“We’ve worked extremely hard all year to both train and improve ourselves on the water, and have become a very disciplined team,” Nic Baird ’19 said. “What we’re most proud of though is the work we’ve done on our mental states. The team is full of very different people, and we’ve spent the season learning how to work well together.”

In the women’s A division, skipper Louisa Nordstrom ’20 sailed with Katie Clulo ’21, earning 106 points by the regatta’s end. Chrissie Klingler ’20 sailed with Cate Mollerus ’21 and Kira Woods ’19 in the B Division, bringing the Bulldogs’ total score to 214, just 15 points behind Harvard. With an overall score of 184, Brown ended the day in first place.

Klingler and Nordstrom ended the day with more accolades – after the Sperry championship, they were honored as ICSA Women’s All-American Skippers, an award bestowed upon eight total sailors this year. Nordstrom previously won the same award last year, and she was also a top three finalist for the 2019 Quantum Women’s Sailor of the Year award, though that honor ultimately went to a sailor from Brown.

While the women’s team has now completed its season, the coed team continues to dominate, winning Team Race National Championships a day before the final round of sailing.
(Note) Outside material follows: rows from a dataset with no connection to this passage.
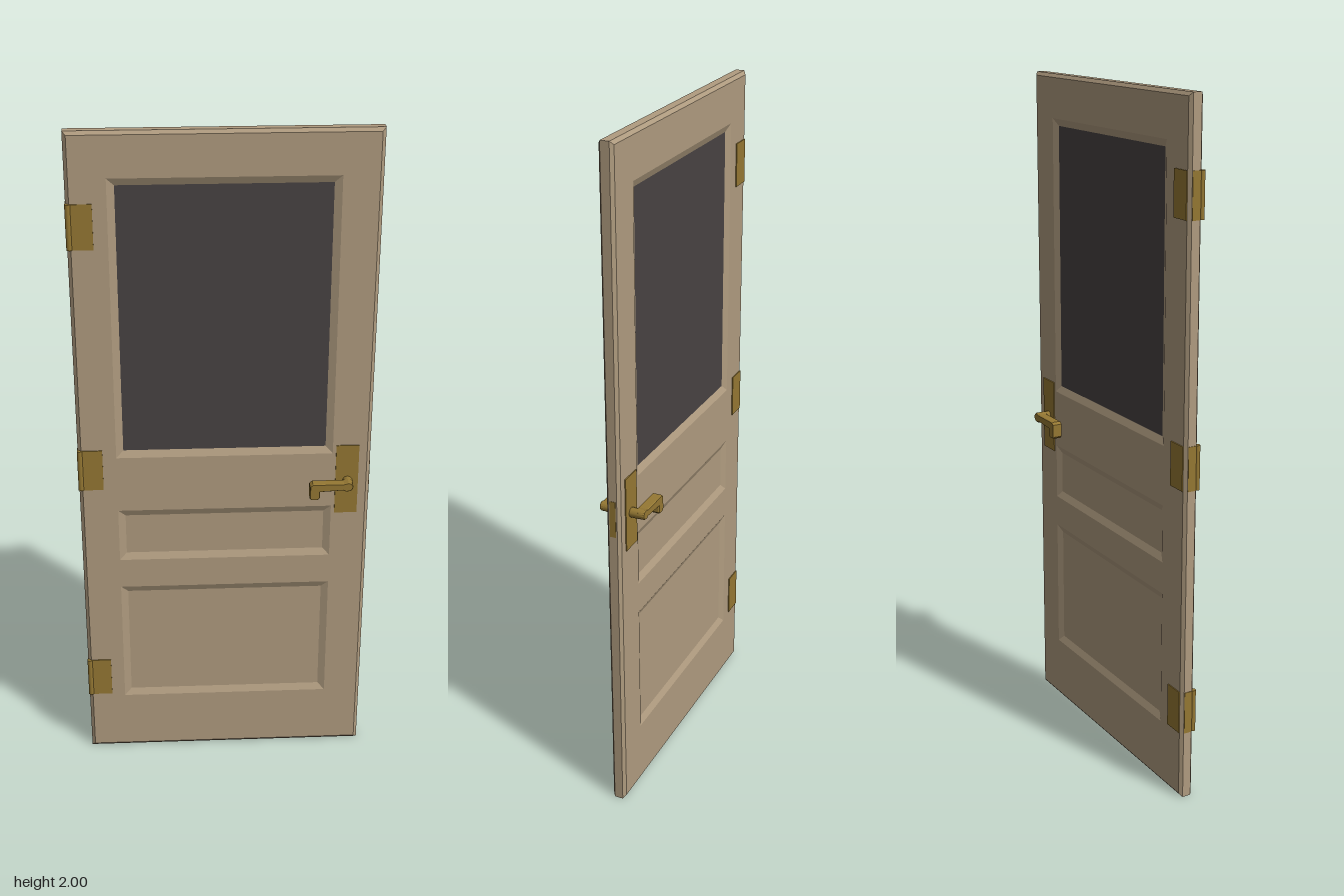
import * as THREE from 'three';

const paint = new THREE.MeshStandardMaterial({ name: 'tan paint', color: 0xb09c80 });
const brass = new THREE.MeshStandardMaterial({ name: 'aged brass', color: 0x957833 });
const glass = new THREE.MeshStandardMaterial({ name: 'dark glass', color: 0x484343 });

const W = 0.427, H = 2, FACE = 0.021, CHAMFER = 0.01;
const BEVEL = 0.021, RECESS = 0.009;

// Recessed fields: outer half width and bottom/top heights
const fields = [
  { name: 'window', y0: 1.04, y1: 1.873, mat: glass },
  { name: 'middlePanel', y0: 0.695, y1: 0.865, mat: paint },
  { name: 'lowerPanel', y0: 0.196, y1: 0.6, mat: paint },
];
const FIELD_W = 0.316;

function add(parent, name, geo, mat, x = 0, y = 0, z = 0) {
  const mesh = new THREE.Mesh(geo, mat);
  mesh.name = name;
  mesh.position.set(x, y, z);
  parent.add(mesh);
  return mesh;
}

function box(parent, name, mat, x0, x1, y0, y1, z0, z1) {
  return add(parent, name, new THREE.BoxGeometry(x1 - x0, y1 - y0, z1 - z0), mat,
    (x0 + x1) / 2, (y0 + y1) / 2, (z0 + z1) / 2);
}

// Corners of an inset rectangle, anticlockwise from the front
function corners(w, y0, y1, inset) {
  const x = w - inset, b = y0 + inset, t = y1 - inset;
  return [[-x, b], [x, b], [x, t], [-x, t]];
}

// Flat quads joining successive rectangles given as [inset, z]
function rectLoft(w, y0, y1, sections) {
  const pos = [];
  for (let s = 0; s < sections.length - 1; s++) {
    const [a, b] = [sections[s], sections[s + 1]].map(([inset, z]) =>
      corners(w, y0, y1, inset).map(([x, y]) => [x, y, z]));
    for (let i = 0; i < 4; i++) {
      const j = (i + 1) % 4;
      pos.push(...a[i], ...b[i], ...b[j], ...a[i], ...b[j], ...a[j]);
    }
  }
  const geo = new THREE.BufferGeometry();
  geo.setAttribute('position', new THREE.Float32BufferAttribute(pos, 3));
  geo.computeVertexNormals();
  return geo;
}

// One side of the door: rails and stiles, sloped mouldings and sunk panels
function doorSide(name) {
  const side = new THREE.Group();
  side.name = name;
  const toPoints = (c) => c.map(([x, y]) => new THREE.Vector2(x, y));
  const shape = new THREE.Shape(toPoints(corners(W, 0, H, CHAMFER)));
  for (const f of fields) {
    shape.holes.push(new THREE.Path(toPoints(corners(FIELD_W, f.y0, f.y1, 0)).reverse()));
  }
  add(side, 'railsAndStiles', new THREE.ShapeGeometry(shape), paint, 0, 0, FACE);
  for (const f of fields) {
    const sunk = FACE - RECESS;
    add(side, f.name + 'Moulding',
      rectLoft(FIELD_W, f.y0, f.y1, [[BEVEL, sunk], [0, FACE]]), paint);
    add(side, f.name + 'Surface',
      new THREE.PlaneGeometry(2 * (FIELD_W - BEVEL), f.y1 - f.y0 - 2 * BEVEL), f.mat,
      0, (f.y0 + f.y1) / 2, sunk);
  }
  return side;
}

// Lever outline: rounded hub end, straight bar, short downturned tip
function leverGeometry() {
  const s = new THREE.Shape();
  s.moveTo(0.253, 0.912);
  s.lineTo(0.270, 0.912);
  s.lineTo(0.275, 0.917);
  s.lineTo(0.275, 0.938);
  s.lineTo(0.347, 0.942);
  s.lineTo(0.353, 0.938);
  s.absarc(0.36, 0.951, 0.0125, -Math.PI / 2, Math.PI / 2, false);
  s.lineTo(0.347, 0.96);
  s.lineTo(0.256, 0.96);
  s.lineTo(0.249, 0.954);
  s.lineTo(0.249, 0.917);
  s.closePath();
  const geo = new THREE.ExtrudeGeometry(s, {
    depth: 0.024, curveSegments: 4, bevelEnabled: true,
    bevelThickness: 0.003, bevelSize: 0.002, bevelSegments: 1,
  });
  return geo.translate(0, 0, -0.012);
}

export function createModel() {
  const door = new THREE.Group();
  door.name = 'door';

  // Slab
  add(door, 'chamferedEdge', rectLoft(W, 0, H, [
    [CHAMFER, FACE], [0, 0.013], [0, -0.013], [CHAMFER, -FACE],
  ]), paint);
  door.add(doorSide('frontSide'));
  const back = doorSide('backSide');
  back.rotation.y = Math.PI;
  door.add(back);

  // Hinges: leaves on both faces and a barrel at the front corner
  for (const y of [0.27, 1.002, 1.74]) {
    const hinge = new THREE.Group();
    hinge.name = 'hinge';
    for (const s of [-1, 1]) {
      box(hinge, 'hingeLeaf', brass, -0.417, -0.356, y - 0.064, y + 0.064,
        s * 0.022 - 0.002, s * 0.022 + 0.002);
    }
    box(hinge, 'hingeEdgePlate', brass, -0.4285, -0.4265, y - 0.064, y + 0.064, -0.012, 0.013);
    add(hinge, 'hingeBarrel', new THREE.CylinderGeometry(0.0085, 0.0085, 0.128, 10), brass,
      -0.421, y, 0.02);
    door.add(hinge);
  }

  // Lock: edge plate, and a back plate, neck and lever on each face
  box(door, 'latchPlate', brass, 0.4262, 0.4282, 0.9, 1.01, -0.009, 0.009);
  for (const s of [-1, 1]) {
    const handle = new THREE.Group();
    handle.name = s > 0 ? 'frontHandle' : 'backHandle';
    box(handle, 'backPlate', brass, 0.326, 0.393, 0.843, 1.066,
      s * 0.022 - 0.002, s * 0.022 + 0.002);
    const neck = add(handle, 'neck', new THREE.CylinderGeometry(0.0145, 0.0145, 0.028, 10), brass,
      0.361, 0.951, s * 0.035);
    neck.rotation.x = Math.PI / 2;
    add(handle, 'lever', leverGeometry(), brass, 0, 0, s * 0.053);
    door.add(handle);
  }
  return door;
}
Though the women’s nationals were tallied by points, Laserperformance records are determined by wins and losses, according to Claudia Loiacono ’21. By the end of the second day of races, the Bulldogs’ stellar 20-2 record meant that even if Yale lost every race during day three, the Elis would still clinch the championships.

“I think people handled themselves pretty well, we were pretty level-headed throughout most of it,” Loiacono said.

Yale faced Georgetown, Stanford and Dartmouth on the final day and ended with a 21-4 record.

According to Baird, while half of the starting coed team graduated earlier this May – including himself and Nick Hernandez ’19 – he is confident that his younger teammates will continue Yale’s dominant streak. Since 2013, Yale has started with a first year or sophomore at every team race nationals and has won them five out of the past seven years.

“I think the team will take one step back right away as they adapt to losing some key members, but then they will take two big steps forward,” Baird said. “And I wouldn’t be surprised if they go on to continue the dynasty Yale sailing has created in college sailing.”

While the women’s team has officially closed out their season, the coed team will remain in Rhode Island to sail the ICSA Coed Eastern Semifinals and ICSA Coed Nationals later this week.

Valerie Pavilonis | valerie.pavilonis@yale.edu